= THE DATA =

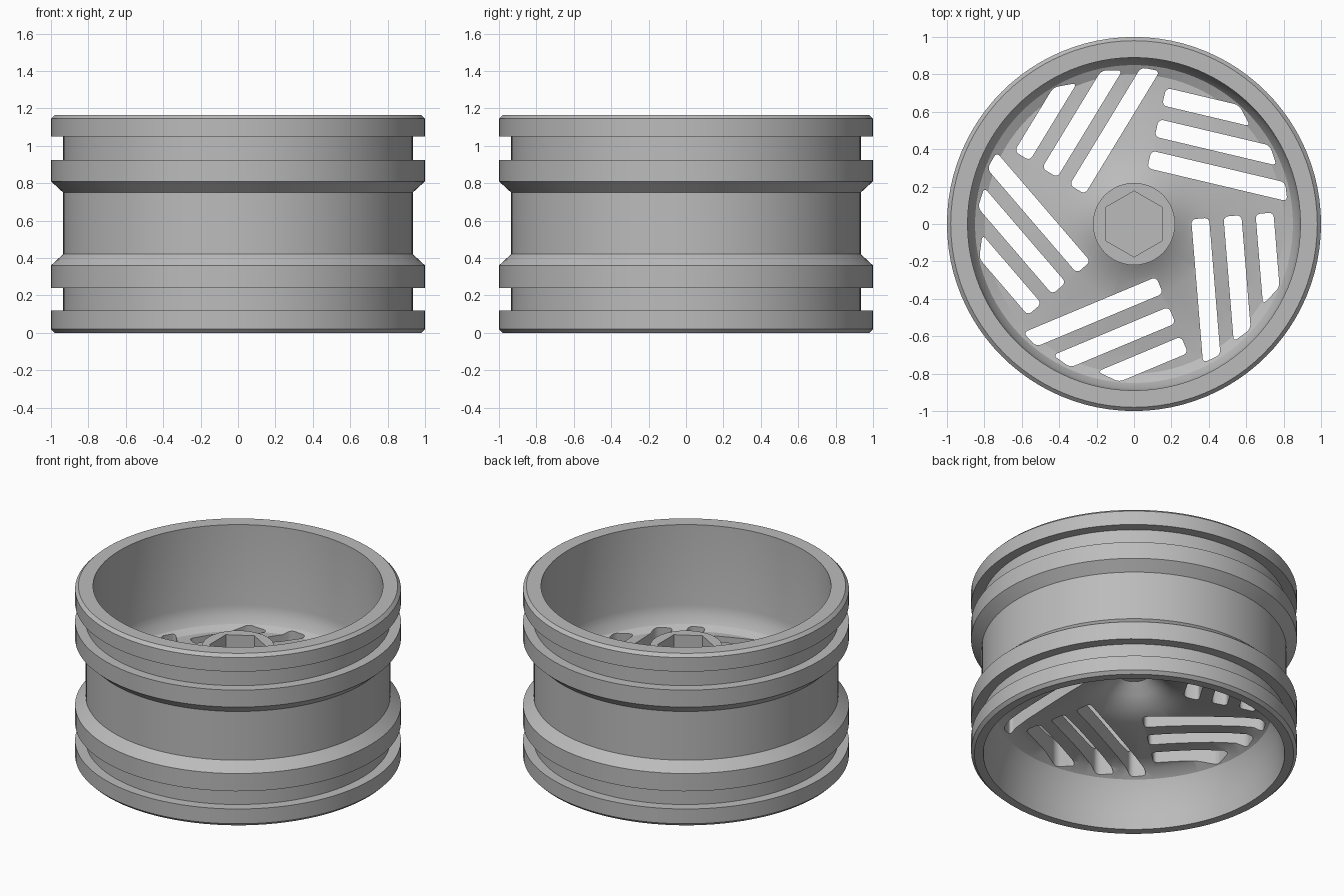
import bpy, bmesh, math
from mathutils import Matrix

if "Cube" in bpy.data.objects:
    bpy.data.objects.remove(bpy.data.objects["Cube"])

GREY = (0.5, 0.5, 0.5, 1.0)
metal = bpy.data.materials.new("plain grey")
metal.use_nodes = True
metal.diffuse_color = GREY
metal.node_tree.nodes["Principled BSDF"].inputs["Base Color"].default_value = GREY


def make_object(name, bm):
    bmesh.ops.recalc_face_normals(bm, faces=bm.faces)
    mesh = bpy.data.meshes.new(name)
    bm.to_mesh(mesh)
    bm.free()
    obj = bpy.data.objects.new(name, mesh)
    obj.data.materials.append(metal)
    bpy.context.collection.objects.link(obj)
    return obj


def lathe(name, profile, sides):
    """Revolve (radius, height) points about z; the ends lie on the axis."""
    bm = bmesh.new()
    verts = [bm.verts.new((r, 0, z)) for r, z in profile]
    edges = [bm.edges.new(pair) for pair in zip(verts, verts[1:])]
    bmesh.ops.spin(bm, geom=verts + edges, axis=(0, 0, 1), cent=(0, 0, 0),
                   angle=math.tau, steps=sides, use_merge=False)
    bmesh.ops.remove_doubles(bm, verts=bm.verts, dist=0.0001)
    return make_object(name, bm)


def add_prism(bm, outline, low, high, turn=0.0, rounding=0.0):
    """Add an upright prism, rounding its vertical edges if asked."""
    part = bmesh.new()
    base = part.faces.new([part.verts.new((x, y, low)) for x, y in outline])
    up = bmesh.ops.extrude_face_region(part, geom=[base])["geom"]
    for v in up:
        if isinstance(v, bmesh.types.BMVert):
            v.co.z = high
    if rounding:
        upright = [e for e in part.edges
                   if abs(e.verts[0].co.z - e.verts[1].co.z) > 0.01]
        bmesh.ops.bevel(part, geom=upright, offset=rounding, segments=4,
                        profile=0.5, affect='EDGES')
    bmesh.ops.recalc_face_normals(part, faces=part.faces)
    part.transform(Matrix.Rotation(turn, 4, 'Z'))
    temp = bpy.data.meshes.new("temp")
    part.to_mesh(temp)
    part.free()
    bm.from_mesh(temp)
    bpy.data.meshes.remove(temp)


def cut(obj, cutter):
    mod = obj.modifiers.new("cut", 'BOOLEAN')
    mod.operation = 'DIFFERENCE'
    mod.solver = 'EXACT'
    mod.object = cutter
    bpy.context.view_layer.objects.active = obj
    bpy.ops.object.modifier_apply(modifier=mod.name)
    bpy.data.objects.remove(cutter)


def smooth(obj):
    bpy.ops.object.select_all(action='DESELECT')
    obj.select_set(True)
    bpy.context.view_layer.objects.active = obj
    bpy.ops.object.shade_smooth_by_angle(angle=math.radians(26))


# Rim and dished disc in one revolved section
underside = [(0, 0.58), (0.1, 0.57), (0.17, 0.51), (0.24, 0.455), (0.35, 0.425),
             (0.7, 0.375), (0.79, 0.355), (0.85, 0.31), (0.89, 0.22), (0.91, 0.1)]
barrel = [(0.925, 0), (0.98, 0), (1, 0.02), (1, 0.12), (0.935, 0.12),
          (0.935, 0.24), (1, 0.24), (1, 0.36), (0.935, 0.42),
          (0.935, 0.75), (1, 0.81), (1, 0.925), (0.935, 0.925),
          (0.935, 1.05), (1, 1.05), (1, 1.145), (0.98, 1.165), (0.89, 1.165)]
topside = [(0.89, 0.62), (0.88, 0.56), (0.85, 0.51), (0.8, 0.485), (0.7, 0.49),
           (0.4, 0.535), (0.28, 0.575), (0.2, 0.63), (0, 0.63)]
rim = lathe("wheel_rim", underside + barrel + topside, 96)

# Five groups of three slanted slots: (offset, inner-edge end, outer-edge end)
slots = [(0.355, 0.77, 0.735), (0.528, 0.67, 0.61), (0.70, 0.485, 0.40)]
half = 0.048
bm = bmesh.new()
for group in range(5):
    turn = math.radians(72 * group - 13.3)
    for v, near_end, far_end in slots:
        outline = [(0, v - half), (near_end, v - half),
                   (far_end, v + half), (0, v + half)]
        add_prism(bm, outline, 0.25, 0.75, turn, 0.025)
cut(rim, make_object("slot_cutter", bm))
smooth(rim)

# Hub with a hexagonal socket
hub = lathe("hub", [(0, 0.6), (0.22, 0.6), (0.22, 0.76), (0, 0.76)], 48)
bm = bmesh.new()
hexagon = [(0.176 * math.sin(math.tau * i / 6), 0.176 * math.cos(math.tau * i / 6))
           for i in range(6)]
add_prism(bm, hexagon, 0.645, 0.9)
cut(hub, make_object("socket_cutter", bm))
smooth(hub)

---

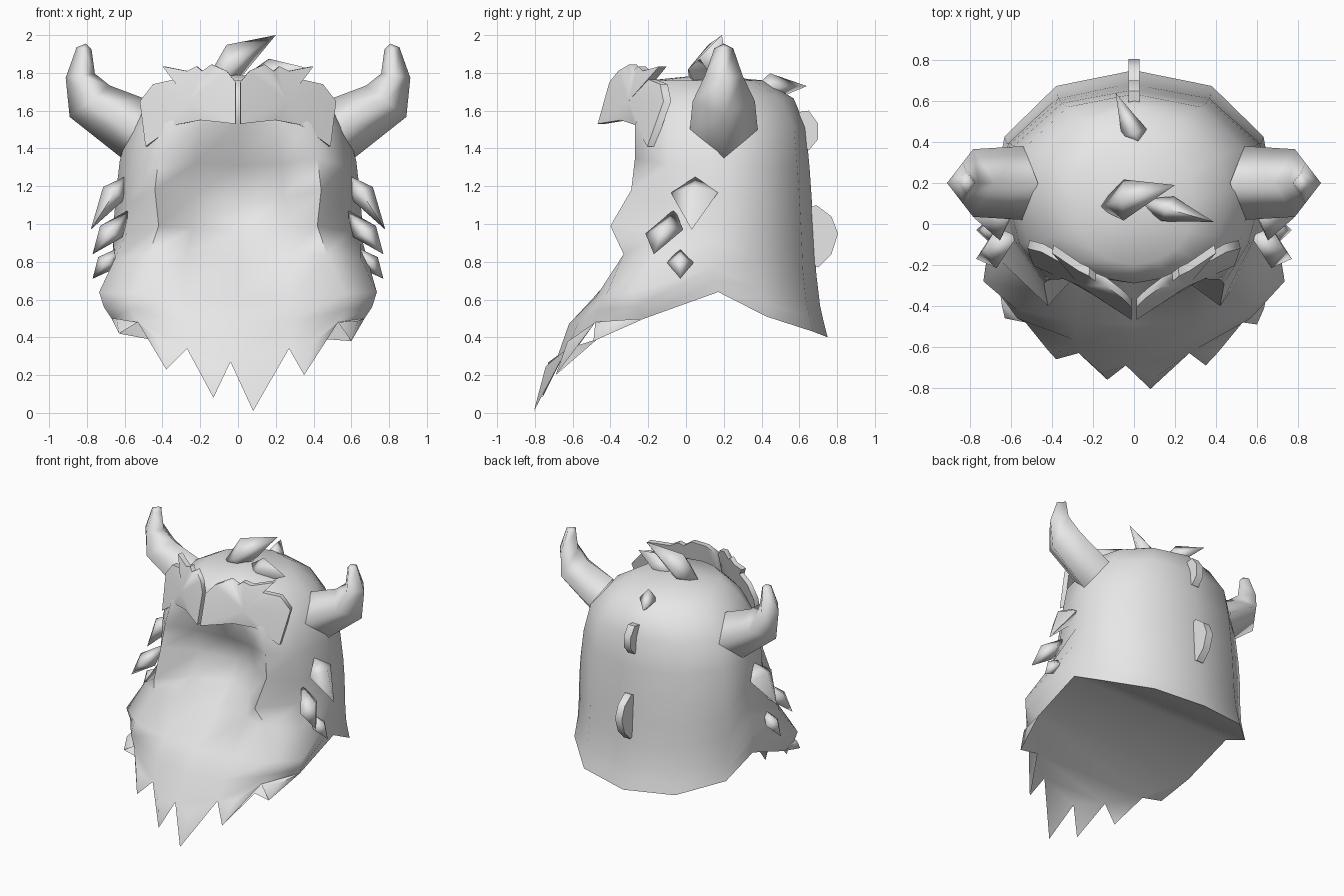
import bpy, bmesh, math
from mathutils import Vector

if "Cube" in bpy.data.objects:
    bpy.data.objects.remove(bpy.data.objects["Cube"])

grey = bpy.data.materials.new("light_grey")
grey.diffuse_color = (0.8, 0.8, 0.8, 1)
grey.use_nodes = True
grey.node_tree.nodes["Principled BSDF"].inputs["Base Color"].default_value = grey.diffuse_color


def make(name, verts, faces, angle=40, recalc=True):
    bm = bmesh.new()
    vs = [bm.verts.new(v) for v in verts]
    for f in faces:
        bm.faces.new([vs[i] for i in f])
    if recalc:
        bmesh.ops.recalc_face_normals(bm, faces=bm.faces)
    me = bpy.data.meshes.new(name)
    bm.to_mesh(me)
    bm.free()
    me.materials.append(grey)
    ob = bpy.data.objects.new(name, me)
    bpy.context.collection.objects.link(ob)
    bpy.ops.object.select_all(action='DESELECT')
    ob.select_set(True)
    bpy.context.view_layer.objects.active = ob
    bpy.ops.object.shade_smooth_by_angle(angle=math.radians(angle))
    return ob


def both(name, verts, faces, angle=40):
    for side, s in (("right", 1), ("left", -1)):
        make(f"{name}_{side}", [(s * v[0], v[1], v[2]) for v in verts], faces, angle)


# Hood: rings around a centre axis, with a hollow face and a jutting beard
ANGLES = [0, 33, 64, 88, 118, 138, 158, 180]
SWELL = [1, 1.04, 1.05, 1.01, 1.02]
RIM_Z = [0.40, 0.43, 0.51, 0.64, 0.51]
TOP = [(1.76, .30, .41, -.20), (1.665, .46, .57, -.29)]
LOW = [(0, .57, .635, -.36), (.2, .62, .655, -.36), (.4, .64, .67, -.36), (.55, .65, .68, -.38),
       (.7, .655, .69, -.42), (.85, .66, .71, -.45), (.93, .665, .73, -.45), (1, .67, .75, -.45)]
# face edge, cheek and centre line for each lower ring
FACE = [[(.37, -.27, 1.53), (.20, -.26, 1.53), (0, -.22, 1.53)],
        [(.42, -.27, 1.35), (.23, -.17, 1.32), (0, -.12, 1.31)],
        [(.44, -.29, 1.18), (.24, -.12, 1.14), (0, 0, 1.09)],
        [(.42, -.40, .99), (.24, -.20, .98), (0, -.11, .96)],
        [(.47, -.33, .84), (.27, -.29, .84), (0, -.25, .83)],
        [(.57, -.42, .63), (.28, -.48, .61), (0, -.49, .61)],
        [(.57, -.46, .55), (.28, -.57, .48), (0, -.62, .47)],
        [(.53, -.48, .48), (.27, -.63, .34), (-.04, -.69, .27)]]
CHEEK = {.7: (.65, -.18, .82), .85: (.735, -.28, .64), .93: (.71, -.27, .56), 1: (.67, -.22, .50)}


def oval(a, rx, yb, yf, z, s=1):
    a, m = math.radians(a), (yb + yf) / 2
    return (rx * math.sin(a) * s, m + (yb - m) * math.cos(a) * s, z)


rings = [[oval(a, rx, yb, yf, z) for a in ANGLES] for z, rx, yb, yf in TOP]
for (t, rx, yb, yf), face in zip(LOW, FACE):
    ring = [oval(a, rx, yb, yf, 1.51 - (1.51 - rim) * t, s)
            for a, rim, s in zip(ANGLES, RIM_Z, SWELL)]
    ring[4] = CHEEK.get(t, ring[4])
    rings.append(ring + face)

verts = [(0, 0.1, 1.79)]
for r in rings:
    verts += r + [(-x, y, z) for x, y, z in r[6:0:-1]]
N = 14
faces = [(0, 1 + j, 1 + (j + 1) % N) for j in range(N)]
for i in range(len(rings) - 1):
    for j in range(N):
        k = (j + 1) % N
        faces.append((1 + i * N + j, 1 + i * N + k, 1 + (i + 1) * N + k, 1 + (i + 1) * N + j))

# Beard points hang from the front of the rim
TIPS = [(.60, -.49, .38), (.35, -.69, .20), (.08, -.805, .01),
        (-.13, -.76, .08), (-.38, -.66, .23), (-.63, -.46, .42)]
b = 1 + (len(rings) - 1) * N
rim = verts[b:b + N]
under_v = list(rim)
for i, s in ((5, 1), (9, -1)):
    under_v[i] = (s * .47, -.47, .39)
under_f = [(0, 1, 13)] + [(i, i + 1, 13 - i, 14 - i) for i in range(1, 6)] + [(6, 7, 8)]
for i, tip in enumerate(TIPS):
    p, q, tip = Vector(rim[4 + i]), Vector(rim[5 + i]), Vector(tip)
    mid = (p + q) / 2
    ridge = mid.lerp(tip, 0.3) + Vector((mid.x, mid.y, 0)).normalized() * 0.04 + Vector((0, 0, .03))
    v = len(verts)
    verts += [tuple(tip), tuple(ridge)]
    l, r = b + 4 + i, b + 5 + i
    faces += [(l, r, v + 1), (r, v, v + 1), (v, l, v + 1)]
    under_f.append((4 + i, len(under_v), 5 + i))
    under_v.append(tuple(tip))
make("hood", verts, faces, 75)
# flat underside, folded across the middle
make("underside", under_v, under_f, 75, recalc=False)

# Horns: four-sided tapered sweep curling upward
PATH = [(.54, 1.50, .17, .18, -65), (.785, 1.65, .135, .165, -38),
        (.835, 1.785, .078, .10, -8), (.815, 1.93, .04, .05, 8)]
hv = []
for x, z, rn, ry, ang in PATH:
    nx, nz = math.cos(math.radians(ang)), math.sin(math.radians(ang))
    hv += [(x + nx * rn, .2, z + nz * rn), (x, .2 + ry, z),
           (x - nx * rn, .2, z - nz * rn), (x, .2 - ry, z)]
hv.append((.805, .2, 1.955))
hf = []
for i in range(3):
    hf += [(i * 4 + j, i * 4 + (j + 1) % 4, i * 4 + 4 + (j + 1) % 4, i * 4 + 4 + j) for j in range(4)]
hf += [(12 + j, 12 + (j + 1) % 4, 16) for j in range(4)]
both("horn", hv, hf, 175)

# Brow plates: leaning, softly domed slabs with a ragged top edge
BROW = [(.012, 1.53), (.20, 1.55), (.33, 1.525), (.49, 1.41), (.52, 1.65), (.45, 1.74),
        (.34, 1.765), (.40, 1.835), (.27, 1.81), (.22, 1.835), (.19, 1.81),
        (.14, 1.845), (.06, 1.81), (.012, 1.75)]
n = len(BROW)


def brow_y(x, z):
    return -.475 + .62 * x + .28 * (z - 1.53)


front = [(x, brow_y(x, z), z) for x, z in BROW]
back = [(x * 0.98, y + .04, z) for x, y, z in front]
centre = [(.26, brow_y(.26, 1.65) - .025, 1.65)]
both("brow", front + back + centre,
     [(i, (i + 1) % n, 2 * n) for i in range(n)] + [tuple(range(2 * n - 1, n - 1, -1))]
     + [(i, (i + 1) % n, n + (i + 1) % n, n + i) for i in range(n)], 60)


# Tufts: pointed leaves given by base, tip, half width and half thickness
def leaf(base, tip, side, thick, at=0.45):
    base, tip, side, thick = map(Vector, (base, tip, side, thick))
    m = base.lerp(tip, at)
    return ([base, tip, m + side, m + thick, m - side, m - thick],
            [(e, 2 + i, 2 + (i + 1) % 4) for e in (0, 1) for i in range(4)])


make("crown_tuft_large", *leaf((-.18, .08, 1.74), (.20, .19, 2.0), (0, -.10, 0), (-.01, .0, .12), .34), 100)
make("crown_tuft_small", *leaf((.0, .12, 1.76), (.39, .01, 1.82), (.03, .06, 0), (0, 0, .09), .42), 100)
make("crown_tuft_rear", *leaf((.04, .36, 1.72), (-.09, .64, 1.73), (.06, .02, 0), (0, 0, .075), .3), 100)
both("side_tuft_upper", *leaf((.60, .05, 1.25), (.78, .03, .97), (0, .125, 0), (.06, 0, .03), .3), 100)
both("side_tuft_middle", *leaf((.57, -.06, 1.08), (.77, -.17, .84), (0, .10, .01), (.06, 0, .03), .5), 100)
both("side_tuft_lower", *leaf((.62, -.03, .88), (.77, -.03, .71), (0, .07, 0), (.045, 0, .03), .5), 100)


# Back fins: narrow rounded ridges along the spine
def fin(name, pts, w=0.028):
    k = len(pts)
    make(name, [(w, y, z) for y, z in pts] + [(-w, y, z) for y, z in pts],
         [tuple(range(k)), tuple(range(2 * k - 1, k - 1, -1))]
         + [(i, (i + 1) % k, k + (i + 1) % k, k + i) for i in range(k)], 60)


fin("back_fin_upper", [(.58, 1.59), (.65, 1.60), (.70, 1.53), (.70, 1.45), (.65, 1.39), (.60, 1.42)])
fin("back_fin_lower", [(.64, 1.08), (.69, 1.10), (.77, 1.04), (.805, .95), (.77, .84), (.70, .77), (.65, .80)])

= HOW TO COMPLETE THIS TASK =
Among the records above, a stretch begins at the line containing "bmesh.ops.spin(bm, geom=verts +" and ends at the line containing "part = bmesh.new()". Restate that stretch word for word, and nothing else.

= RESPONSE TO THE EXERCISE =
    bmesh.ops.spin(bm, geom=verts + edges, axis=(0, 0, 1), cent=(0, 0, 0),
                   angle=math.tau, steps=sides, use_merge=False)
    bmesh.ops.remove_doubles(bm, verts=bm.verts, dist=0.0001)
    return make_object(name, bm)


def add_prism(bm, outline, low, high, turn=0.0, rounding=0.0):
    """Add an upright prism, rounding its vertical edges if asked."""
    part = bmesh.new()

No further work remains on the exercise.